London-headquartered RFIB is the new kid on the block in Singapore, having received its licence there in August 2017.
While it has declared Asia as a key growth spot for its business – minimally over the next three years – the independent international (re)insurance broker told Asia Insurance Review that its expansion plans will be executed in a measured manner. Further, an instrumental part of its strategy and commitment to the region is investing in young local talent.
Intern scheme in 2018 to develop new blood
Under-investment in good talent, Mr Chris Tansley, Chairman for Marine, said, is a significant challenge for the industry.

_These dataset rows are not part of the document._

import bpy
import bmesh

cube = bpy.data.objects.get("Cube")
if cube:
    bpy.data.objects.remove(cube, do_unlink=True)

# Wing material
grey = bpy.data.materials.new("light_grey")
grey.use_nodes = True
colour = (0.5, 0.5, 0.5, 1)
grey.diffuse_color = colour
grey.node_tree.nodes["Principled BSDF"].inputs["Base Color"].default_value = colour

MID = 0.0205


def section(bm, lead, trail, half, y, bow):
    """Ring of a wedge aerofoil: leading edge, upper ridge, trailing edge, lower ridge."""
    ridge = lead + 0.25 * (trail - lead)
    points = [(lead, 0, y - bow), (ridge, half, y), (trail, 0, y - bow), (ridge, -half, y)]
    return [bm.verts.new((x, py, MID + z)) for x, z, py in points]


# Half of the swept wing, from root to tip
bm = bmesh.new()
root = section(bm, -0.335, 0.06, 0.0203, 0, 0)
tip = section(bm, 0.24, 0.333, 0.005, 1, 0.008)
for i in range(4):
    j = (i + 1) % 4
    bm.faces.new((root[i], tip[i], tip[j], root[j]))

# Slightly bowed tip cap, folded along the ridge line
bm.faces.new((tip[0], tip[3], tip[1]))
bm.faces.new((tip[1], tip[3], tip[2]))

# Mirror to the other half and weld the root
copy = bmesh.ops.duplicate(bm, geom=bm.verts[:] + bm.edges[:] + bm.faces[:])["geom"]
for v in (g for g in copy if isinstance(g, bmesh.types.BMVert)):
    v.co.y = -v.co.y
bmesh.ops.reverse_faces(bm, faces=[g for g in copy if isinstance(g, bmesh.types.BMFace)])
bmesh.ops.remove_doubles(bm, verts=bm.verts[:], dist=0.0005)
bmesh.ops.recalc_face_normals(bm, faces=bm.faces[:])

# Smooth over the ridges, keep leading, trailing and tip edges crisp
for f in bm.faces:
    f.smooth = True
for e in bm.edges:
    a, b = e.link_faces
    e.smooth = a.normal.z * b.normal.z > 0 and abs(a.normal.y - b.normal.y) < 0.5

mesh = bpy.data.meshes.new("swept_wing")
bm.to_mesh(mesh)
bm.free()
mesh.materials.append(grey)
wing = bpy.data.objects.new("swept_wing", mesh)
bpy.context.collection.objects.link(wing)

This is why RFIB is in talks with Singapore’s Maritime Port Authority (MPA) to participate in the latter’s intern scheme for 2018 to develop new blood for the business.

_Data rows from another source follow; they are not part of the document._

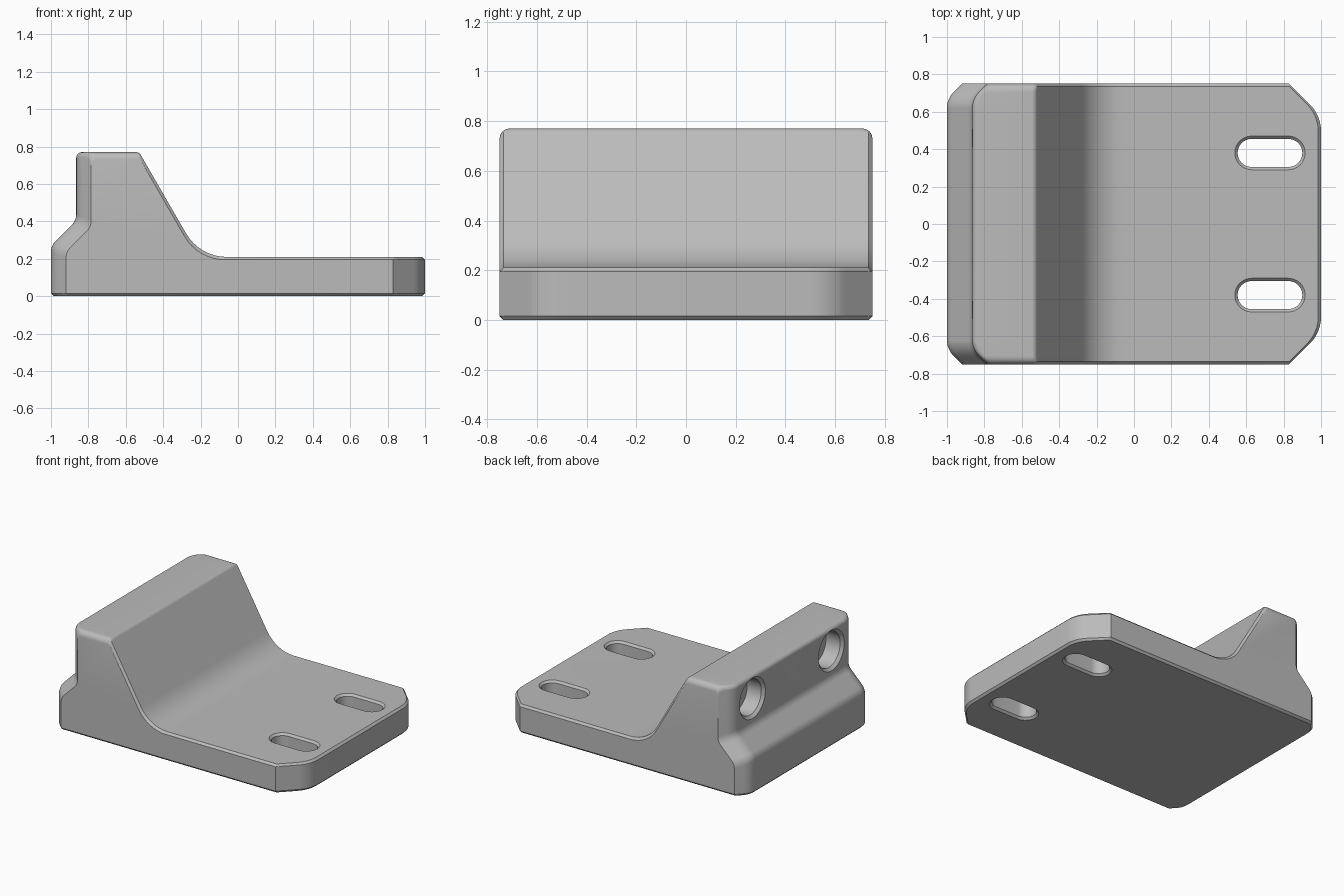
import bpy, bmesh, math
from mathutils import Vector

cube = bpy.data.objects.get("Cube")
if cube:
    bpy.data.objects.remove(cube)

gray = bpy.data.materials.new("plain_gray")
gray.use_nodes = True
color = (0.5, 0.5, 0.5, 1)
gray.diffuse_color = color
gray.node_tree.nodes["Principled BSDF"].inputs["Base Color"].default_value = color


def loft(name, rings):
    """Skin a list of closed rings and cap both ends."""
    bm = bmesh.new()
    rows = [[bm.verts.new(p) for p in ring] for ring in rings]
    n = len(rows[0])
    for a, b in zip(rows, rows[1:]):
        for i in range(n):
            j = (i + 1) % n
            bm.faces.new((a[i], a[j], b[j], b[i]))
    bm.faces.new(rows[0])
    bm.faces.new(rows[-1])
    bmesh.ops.recalc_face_normals(bm, faces=bm.faces)
    mesh = bpy.data.meshes.new(name)
    bm.to_mesh(mesh)
    bm.free()
    mesh.materials.append(gray)
    obj = bpy.data.objects.new(name, mesh)
    bpy.context.collection.objects.link(obj)
    return obj


def fillet(corners, segments=8):
    """Round each (x, z, radius) corner with an arc; radius 0 stays sharp."""
    out = []
    for i, (x, z, r) in enumerate(corners):
        p = Vector((x, z))
        if r == 0:
            out.append(p)
            continue
        a = (Vector(corners[i - 1][:2]) - p).normalized()
        b = (Vector(corners[(i + 1) % len(corners)][:2]) - p).normalized()
        half = a.angle(b) / 2
        center = p + (a + b).normalized() * (r / math.sin(half))
        start = p + a * (r / math.tan(half)) - center
        end = p + b * (r / math.tan(half)) - center
        sweep = start.angle(end)
        for k in range(segments + 1):
            t = k / segments
            out.append(center + (start * math.sin((1 - t) * sweep)
                                 + end * math.sin(t * sweep)) / math.sin(sweep))
    return out


def corner_inset(y, start, r):
    """Inset of a 45 degree corner that is blended in by an arc."""
    t, s = y - start, r * math.sqrt(0.5)
    if t <= 0:
        return 0
    return r - math.sqrt(r * r - t * t) if t < s else r - s + t - s


CH, WIDTH, TOP, PLATE = 0.015, 0.75, 0.77, 0.21
BACK, FRONT, CAP = (0.62, 0.12), (0.497, 0.2), 0.04
TAN60 = math.sqrt(3)


def section(y):
    """Side profile of the bracket at a given distance from the middle."""
    w = abs(y)
    d, e = corner_inset(w, *BACK), corner_inset(w, *FRONT)
    c = max(0, w - (WIDTH - CH))
    t = max(0, w - (WIDTH - CAP))
    top = TOP - CAP + math.sqrt(max(0, CAP ** 2 - t ** 2))
    slope = lambda z: -0.205 - c * 2 / TAN60 - (z - PLATE) / TAN60
    left, right, shift = -1 + d, 1 - e, 0.414 * d
    corners = [
        (left + CH, c, 0), (left, CH, 0),
        (left, 0.27 - shift, 0.08), (left + 0.135, 0.405 - shift, 0.08),
        (left + 0.135, top, 0.03), (slope(top), top, 0.03),
        (slope(PLATE - c), PLATE - c, 0.25),
        (right - CH, PLATE - c, 0), (right, PLATE - CH, 0),
        (right, CH, 0), (right - CH, c, 0)]
    return [(p.x, y, p.y) for p in fillet(corners)]


# Bracket body: sections lofted across the width
ys = {0.0, WIDTH - CH, WIDTH}
for k in range(7):
    a = math.radians(45) * k / 6
    ys.update(round(s + r * math.sin(a), 4) for s, r in (BACK, FRONT))
    ys.add(round(WIDTH - CAP + CAP * math.sin(2 * a), 4))
ys = sorted(ys | {-y for y in ys})
body = loft("bracket_body", [section(y) for y in ys])


def stadium(r, half, segments=20):
    """Slot outline; a half length of 0 gives a circle."""
    pts = []
    for side in (1, -1):
        for k in range(segments + (half > 0)):
            a = math.pi * (k / segments - 0.5)
            pts.append((side * (half + r * math.cos(a)), side * r * math.sin(a)))
    return pts


# Cutters: through slots in the plate, blind round holes in the back wall
cutters = []
for side, label in ((1, "left"), (-1, "right")):
    levels = ((-0.01, 0.1), (CH, 0.075), (PLATE - CH, 0.075), (PLATE + 0.01, 0.1))
    cutters.append(loft("slot_cutter_" + label, [
        [(0.727 + u, side * 0.38 + v, z) for u, v in stadium(r, 0.098)]
        for z, r in levels]))
    depths = ((-0.885, 0.17), (-0.845, 0.13), (-0.73, 0.13))
    cutters.append(loft("hole_cutter_" + label, [
        [(x, side * 0.46 + u, 0.6 + v) for u, v in stadium(r, 0)]
        for x, r in depths]))

bpy.ops.object.select_all(action='DESELECT')
body.select_set(True)
bpy.context.view_layer.objects.active = body
for cutter in cutters:
    cutter.hide_render = True
    mod = body.modifiers.new(cutter.name, 'BOOLEAN')
    mod.operation, mod.solver, mod.object = 'DIFFERENCE', 'EXACT', cutter
    bpy.ops.object.modifier_apply(modifier=mod.name)
    bpy.data.objects.remove(cutter)

bpy.ops.object.shade_smooth_by_angle(angle=math.radians(25))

Mr Chris Bracegirdle, Director of Marine – Cargo, noted that compared to the past when he first entered the profession, many of the industry players have cut back on graduate training programmes as a result of cost-reduction drives, “which is a real shame”. He added however, it is not just a challenge in the broking sector, but one that is pervasive across underwriters too.
“And now, we are beginning to see how it is affecting the industry. An example is, with the loss events that have happened this year, we could possibly see the start of a hard market. But there’s a whole raft of people who don’t know what a hard market looks like because there’s not been investment in the people… so the challenge is getting good talent to come into the industry and stay.”
No hurry to expand
When it comes to its expansion path, the broker, whose core proposition is in Marine and other specialty (re)insurance classes, maintains prudence above all.
Aside from its representative office in Tokyo and its relationship with the Japanese market for the last three decades, RFIB’s business with the rest of Asia, particularly Southeast Asia, have been relatively less. The firm has existing client relationships in several Asian markets, but have mostly placed business in London.
After five years of careful observation, research and understanding of the region, along with Lloyd’s presence in Singapore, the intermediary liked what it saw and thus took the necessary steps to set up shop, with the intention of making the city-state its Asia hub.
Although it has offices in both Dubai and South Africa, Mr Tansley also foresees using RFIB’s base here for “a lot more of its African and Middle Eastern businesses”. “I think we will be able to generate significant revenue for this market, and likewise to place business from here into other reinsurance markets. We see our three offices coordinating very much on this.”
While the company is determined to take its time developing its presence in this region by offering value-added services in specialist areas, both executives noted they are “not ignoring other parts of Asia”.
Mr Bracegirdle shared: “We had a debate on where we should be. With China driving the global economy, we wondered if we should set up in Hong Kong, and that may be something for the future. KL is also exciting and if you want to do business in Malaysia, you need to be in the capital.”
“If the right opportunity arises, perhaps a JV or other, we will consider it. So I won’t rule out that we won’t [expand quickly], but at the moment, our focus is building the business in Singapore,” Mr Tansley added. A